### Dataset
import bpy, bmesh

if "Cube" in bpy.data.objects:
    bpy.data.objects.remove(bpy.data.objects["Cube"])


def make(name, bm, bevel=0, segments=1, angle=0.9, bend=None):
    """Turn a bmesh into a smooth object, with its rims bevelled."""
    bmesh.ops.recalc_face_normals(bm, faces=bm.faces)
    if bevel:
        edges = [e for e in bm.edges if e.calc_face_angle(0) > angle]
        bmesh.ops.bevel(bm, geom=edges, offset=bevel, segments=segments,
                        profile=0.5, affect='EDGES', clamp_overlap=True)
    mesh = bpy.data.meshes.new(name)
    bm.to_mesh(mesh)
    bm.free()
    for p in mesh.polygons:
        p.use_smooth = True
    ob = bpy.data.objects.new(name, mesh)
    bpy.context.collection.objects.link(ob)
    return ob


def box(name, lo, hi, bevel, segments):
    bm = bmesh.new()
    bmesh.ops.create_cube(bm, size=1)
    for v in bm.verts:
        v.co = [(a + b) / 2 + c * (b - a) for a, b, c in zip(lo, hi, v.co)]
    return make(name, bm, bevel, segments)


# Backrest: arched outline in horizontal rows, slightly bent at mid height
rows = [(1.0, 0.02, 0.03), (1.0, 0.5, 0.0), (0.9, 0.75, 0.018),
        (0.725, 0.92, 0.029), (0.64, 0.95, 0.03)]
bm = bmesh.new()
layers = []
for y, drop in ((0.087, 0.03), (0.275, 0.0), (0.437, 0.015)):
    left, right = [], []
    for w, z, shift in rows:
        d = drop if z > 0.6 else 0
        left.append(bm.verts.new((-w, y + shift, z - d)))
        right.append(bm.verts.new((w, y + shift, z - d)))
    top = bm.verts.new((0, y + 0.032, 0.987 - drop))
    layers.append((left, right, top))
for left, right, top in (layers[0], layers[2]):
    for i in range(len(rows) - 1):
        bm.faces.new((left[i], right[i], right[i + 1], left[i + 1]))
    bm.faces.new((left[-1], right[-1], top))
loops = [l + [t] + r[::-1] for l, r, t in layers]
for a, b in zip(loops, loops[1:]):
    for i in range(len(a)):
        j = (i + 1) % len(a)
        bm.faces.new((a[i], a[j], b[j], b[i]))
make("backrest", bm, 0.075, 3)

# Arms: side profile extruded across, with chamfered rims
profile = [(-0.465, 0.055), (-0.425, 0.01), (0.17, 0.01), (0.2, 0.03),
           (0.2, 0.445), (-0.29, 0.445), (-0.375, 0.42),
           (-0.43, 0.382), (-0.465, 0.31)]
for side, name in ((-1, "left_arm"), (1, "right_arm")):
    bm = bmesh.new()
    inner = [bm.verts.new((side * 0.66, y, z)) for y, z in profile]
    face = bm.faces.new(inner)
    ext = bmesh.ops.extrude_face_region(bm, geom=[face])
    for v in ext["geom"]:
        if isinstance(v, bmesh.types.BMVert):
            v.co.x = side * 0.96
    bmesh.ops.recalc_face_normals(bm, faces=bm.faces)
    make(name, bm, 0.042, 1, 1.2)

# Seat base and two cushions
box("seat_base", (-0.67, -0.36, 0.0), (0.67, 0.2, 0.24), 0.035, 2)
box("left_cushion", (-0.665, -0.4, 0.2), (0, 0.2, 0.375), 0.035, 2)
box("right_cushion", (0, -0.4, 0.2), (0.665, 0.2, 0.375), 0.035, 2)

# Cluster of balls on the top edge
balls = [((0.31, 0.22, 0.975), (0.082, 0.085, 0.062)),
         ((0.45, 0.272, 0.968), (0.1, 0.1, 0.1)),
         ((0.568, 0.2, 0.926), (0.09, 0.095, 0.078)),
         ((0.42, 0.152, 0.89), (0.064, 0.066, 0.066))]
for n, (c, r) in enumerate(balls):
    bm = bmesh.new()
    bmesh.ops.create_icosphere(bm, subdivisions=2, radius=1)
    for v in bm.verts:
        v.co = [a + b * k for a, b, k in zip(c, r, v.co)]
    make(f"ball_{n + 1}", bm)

### Required action
Copy each line of the listing that holds the word "faces".

### Expected answer
    bmesh.ops.recalc_face_normals(bm, faces=bm.faces)
        bm.faces.new((left[i], right[i], right[i + 1], left[i + 1]))
    bm.faces.new((left[-1], right[-1], top))
        bm.faces.new((a[i], a[j], b[j], b[i]))
    face = bm.faces.new(inner)
    bmesh.ops.recalc_face_normals(bm, faces=bm.faces)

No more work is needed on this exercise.